*** Opening of Given records ***

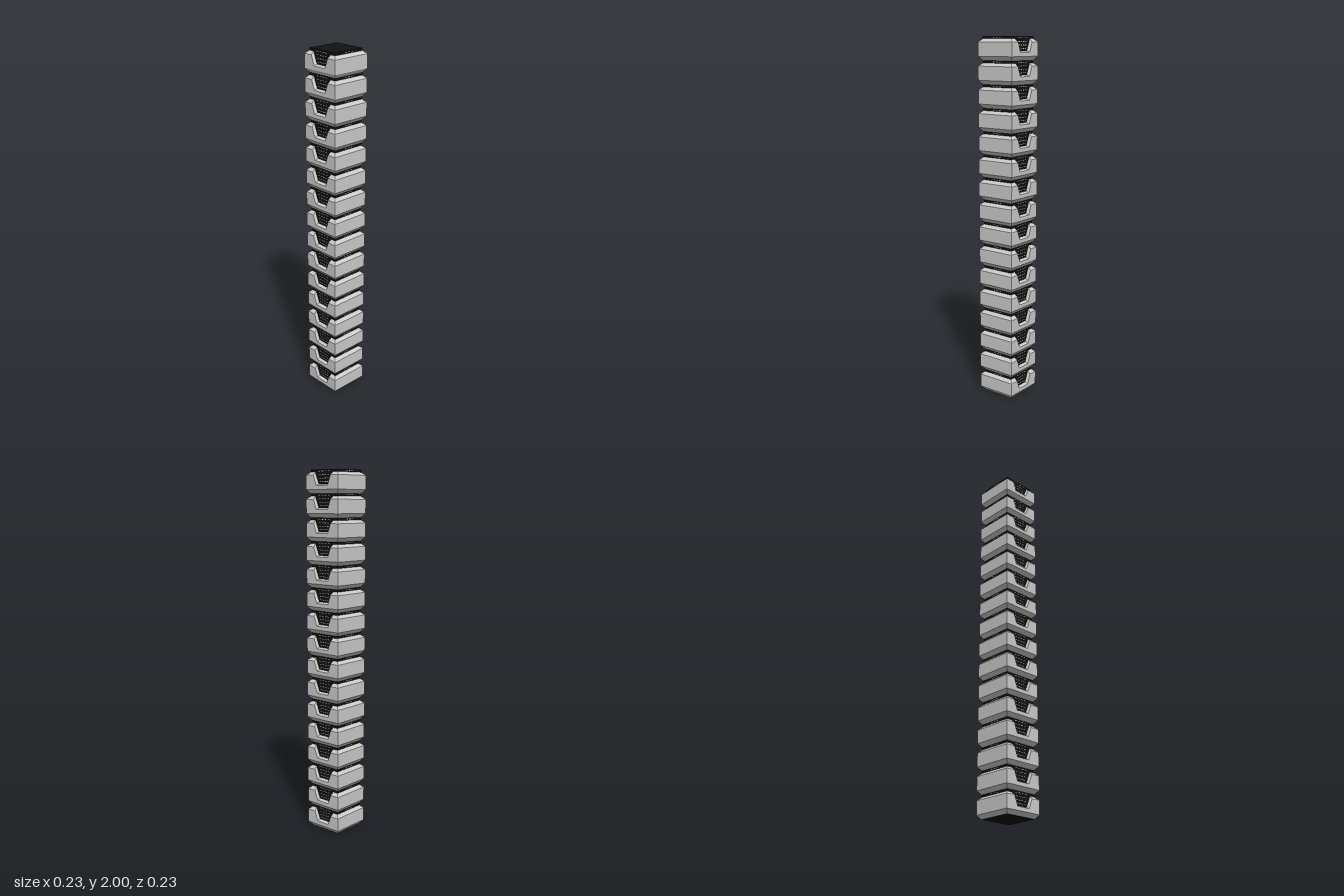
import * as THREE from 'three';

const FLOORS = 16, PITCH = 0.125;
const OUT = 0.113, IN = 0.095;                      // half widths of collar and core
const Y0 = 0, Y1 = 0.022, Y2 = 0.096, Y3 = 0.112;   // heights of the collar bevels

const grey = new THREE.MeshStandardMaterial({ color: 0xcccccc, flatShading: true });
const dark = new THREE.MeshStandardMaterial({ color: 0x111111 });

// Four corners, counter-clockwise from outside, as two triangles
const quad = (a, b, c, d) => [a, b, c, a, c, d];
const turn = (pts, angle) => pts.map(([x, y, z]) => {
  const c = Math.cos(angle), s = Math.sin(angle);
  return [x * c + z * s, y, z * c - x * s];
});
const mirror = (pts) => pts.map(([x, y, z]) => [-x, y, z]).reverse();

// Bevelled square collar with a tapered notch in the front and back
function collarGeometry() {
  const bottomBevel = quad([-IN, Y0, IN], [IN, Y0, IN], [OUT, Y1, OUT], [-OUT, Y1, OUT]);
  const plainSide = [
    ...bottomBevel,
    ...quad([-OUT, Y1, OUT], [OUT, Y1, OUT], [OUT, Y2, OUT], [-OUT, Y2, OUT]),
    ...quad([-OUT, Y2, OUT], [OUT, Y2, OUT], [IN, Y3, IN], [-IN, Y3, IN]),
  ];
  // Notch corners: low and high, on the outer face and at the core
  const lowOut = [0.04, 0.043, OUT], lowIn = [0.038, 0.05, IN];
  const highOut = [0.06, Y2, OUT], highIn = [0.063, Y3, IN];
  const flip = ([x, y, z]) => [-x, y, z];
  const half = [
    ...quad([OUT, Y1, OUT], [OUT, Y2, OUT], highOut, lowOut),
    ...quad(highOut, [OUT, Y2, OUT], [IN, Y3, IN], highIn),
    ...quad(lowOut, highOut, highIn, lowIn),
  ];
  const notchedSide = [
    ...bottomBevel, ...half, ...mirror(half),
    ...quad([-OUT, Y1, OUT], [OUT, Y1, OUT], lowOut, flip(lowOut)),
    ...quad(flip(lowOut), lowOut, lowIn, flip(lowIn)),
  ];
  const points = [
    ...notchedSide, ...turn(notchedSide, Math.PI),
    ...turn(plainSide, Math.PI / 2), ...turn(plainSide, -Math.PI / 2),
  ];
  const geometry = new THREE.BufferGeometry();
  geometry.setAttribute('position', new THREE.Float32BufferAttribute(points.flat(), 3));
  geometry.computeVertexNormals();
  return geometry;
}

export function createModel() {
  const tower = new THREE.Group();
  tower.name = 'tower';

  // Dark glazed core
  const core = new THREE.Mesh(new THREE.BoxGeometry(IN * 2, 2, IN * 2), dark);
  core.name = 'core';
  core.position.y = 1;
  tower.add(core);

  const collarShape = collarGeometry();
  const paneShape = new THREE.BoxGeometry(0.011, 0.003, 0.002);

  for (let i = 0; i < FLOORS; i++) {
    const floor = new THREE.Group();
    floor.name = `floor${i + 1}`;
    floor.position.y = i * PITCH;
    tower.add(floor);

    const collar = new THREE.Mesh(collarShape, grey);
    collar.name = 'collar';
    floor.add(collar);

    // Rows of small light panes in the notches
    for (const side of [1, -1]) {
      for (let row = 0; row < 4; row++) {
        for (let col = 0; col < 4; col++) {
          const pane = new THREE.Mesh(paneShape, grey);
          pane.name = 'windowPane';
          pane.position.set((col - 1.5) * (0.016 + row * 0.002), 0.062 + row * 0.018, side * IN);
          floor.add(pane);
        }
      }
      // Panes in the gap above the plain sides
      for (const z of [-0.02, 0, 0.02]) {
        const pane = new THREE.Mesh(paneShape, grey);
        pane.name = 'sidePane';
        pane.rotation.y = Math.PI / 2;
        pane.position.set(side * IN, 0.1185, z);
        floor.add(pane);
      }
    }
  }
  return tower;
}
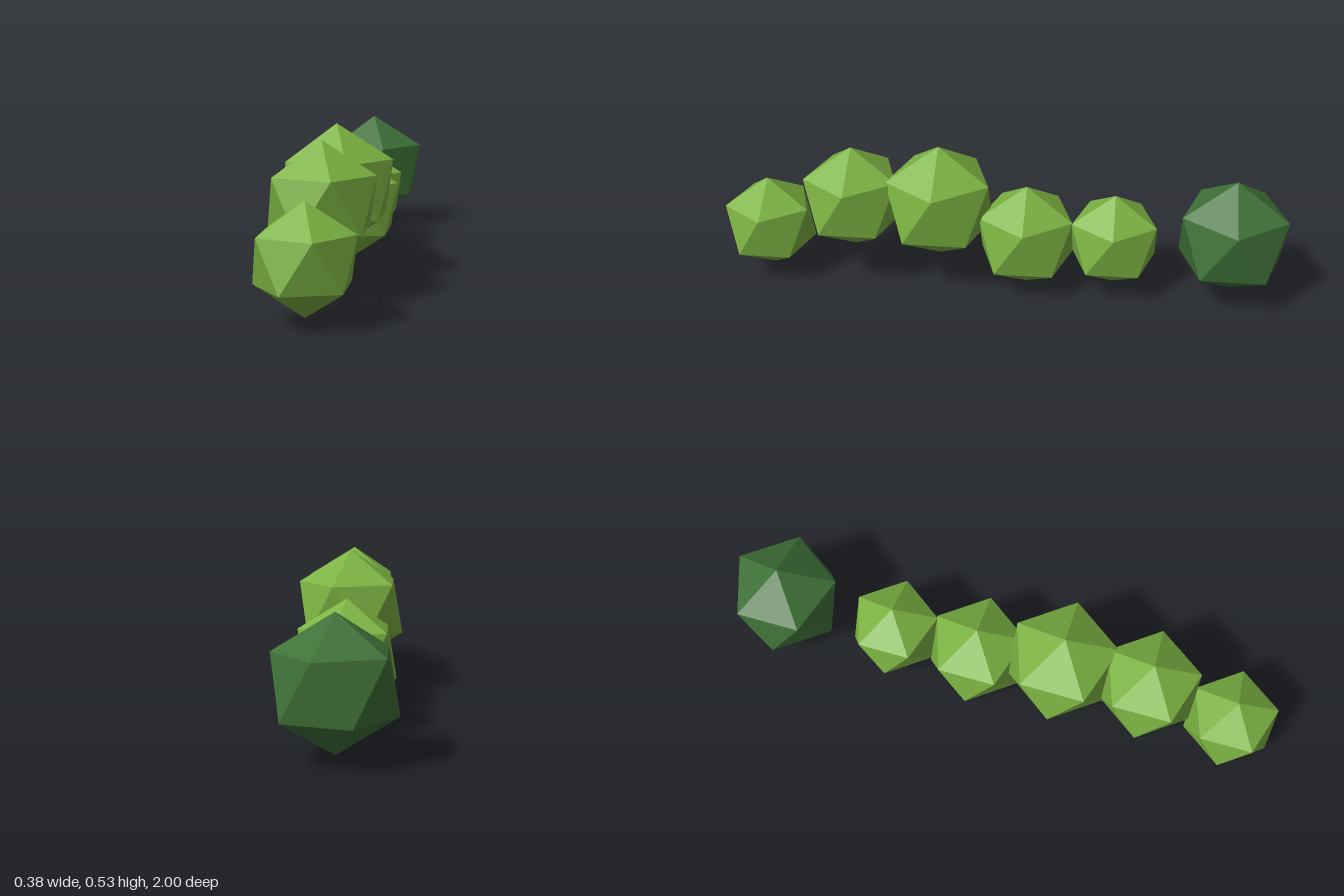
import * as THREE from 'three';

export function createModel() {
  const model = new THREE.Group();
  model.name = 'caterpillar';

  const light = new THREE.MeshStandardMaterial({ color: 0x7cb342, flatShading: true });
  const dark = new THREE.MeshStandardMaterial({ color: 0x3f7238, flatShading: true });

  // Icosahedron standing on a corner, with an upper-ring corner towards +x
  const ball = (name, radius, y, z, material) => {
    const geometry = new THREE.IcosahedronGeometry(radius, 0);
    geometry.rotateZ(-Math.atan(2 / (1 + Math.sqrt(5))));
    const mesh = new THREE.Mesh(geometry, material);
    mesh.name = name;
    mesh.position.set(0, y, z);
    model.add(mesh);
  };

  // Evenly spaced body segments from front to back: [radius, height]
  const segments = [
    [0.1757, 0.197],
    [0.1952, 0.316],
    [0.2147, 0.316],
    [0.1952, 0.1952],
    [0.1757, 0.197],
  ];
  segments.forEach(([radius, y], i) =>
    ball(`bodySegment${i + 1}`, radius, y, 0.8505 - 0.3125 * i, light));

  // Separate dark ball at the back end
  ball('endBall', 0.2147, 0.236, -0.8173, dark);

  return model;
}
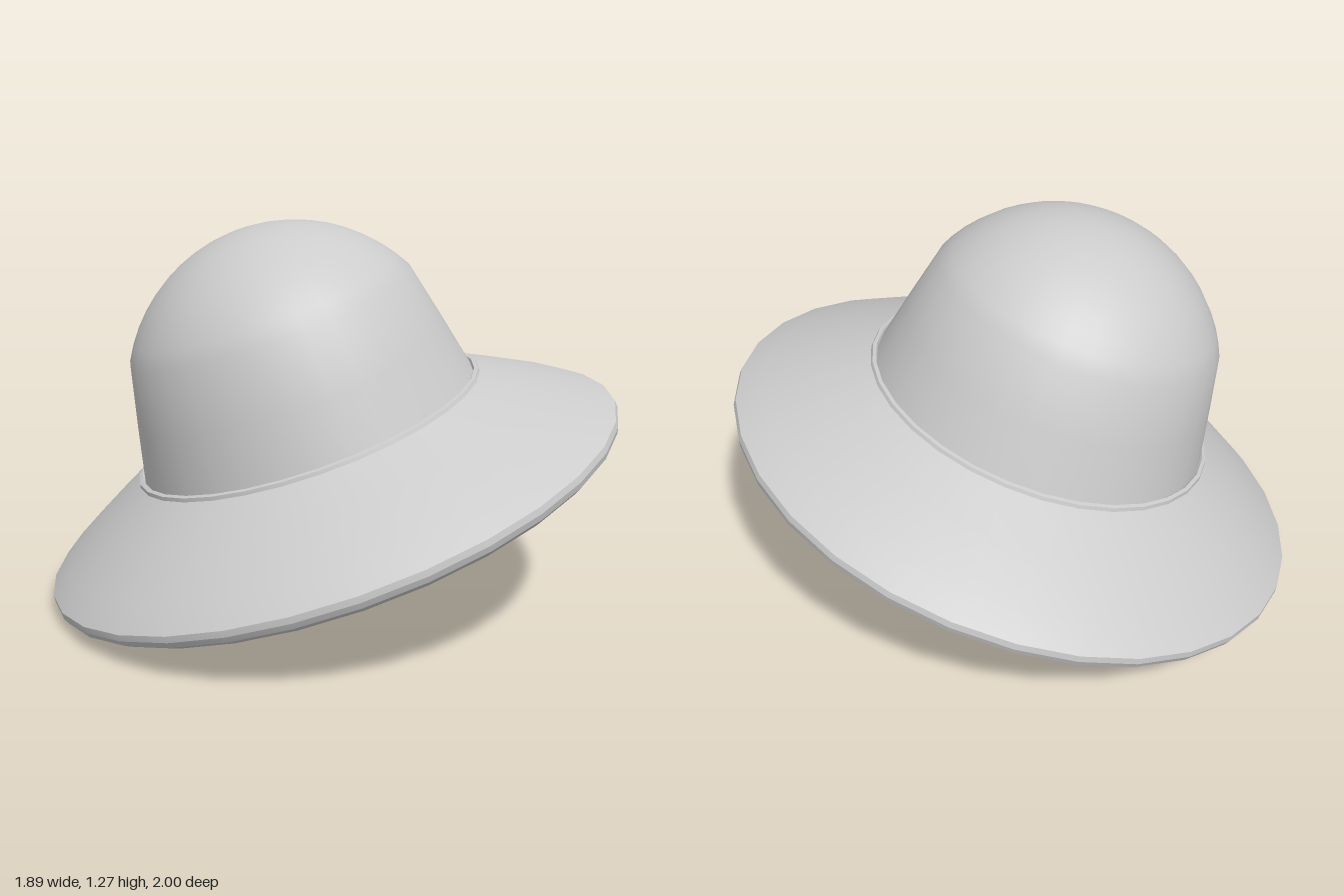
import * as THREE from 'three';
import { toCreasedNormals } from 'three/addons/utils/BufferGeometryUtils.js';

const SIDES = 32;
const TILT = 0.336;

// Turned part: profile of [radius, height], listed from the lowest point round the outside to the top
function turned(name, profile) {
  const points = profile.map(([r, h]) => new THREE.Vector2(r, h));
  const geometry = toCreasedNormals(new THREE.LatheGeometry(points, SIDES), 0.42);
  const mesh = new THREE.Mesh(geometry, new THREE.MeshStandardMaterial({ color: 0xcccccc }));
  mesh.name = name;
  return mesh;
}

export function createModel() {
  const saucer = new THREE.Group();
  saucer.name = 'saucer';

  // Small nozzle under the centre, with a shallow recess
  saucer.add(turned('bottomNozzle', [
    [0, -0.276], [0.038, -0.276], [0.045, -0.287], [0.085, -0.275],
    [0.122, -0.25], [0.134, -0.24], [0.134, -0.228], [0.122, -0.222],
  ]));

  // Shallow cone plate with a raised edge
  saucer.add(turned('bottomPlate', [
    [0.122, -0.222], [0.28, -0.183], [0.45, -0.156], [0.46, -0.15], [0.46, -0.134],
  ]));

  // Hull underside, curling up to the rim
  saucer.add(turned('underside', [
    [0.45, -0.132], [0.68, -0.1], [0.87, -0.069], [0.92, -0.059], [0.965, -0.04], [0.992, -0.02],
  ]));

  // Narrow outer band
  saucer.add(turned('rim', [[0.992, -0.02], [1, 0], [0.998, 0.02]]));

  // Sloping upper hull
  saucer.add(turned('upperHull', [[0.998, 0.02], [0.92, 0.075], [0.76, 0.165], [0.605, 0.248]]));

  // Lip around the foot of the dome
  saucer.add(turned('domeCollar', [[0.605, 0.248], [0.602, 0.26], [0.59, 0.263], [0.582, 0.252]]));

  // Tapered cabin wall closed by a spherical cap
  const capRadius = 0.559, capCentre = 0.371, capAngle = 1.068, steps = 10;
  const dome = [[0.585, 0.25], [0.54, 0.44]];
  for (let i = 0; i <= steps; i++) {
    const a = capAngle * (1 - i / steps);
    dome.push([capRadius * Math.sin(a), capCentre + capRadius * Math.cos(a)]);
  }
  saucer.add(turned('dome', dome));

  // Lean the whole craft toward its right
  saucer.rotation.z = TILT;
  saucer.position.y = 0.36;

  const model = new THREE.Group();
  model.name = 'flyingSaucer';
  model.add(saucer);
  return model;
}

*** Close of Given records ***

Instructions for the task: In the listing above, start at the line with "const SIDES = 32;", go on through the line with "for (let i = 0; i <= steps;", and copy each of those lines exactly; leave out all the rest.

Solution to the exercise:
const SIDES = 32;
const TILT = 0.336;

// Turned part: profile of [radius, height], listed from the lowest point round the outside to the top
function turned(name, profile) {
  const points = profile.map(([r, h]) => new THREE.Vector2(r, h));
  const geometry = toCreasedNormals(new THREE.LatheGeometry(points, SIDES), 0.42);
  const mesh = new THREE.Mesh(geometry, new THREE.MeshStandardMaterial({ color: 0xcccccc }));
  mesh.name = name;
  return mesh;
}

export function createModel() {
  const saucer = new THREE.Group();
  saucer.name = 'saucer';

  // Small nozzle under the centre, with a shallow recess
  saucer.add(turned('bottomNozzle', [
    [0, -0.276], [0.038, -0.276], [0.045, -0.287], [0.085, -0.275],
    [0.122, -0.25], [0.134, -0.24], [0.134, -0.228], [0.122, -0.222],
  ]));

  // Shallow cone plate with a raised edge
  saucer.add(turned('bottomPlate', [
    [0.122, -0.222], [0.28, -0.183], [0.45, -0.156], [0.46, -0.15], [0.46, -0.134],
  ]));

  // Hull underside, curling up to the rim
  saucer.add(turned('underside', [
    [0.45, -0.132], [0.68, -0.1], [0.87, -0.069], [0.92, -0.059], [0.965, -0.04], [0.992, -0.02],
  ]));

  // Narrow outer band
  saucer.add(turned('rim', [[0.992, -0.02], [1, 0], [0.998, 0.02]]));

  // Sloping upper hull
  saucer.add(turned('upperHull', [[0.998, 0.02], [0.92, 0.075], [0.76, 0.165], [0.605, 0.248]]));

  // Lip around the foot of the dome
  saucer.add(turned('domeCollar', [[0.605, 0.248], [0.602, 0.26], [0.59, 0.263], [0.582, 0.252]]));

  // Tapered cabin wall closed by a spherical cap
  const capRadius = 0.559, capCentre = 0.371, capAngle = 1.068, steps = 10;
  const dome = [[0.585, 0.25], [0.54, 0.44]];
  for (let i = 0; i <= steps; i++) {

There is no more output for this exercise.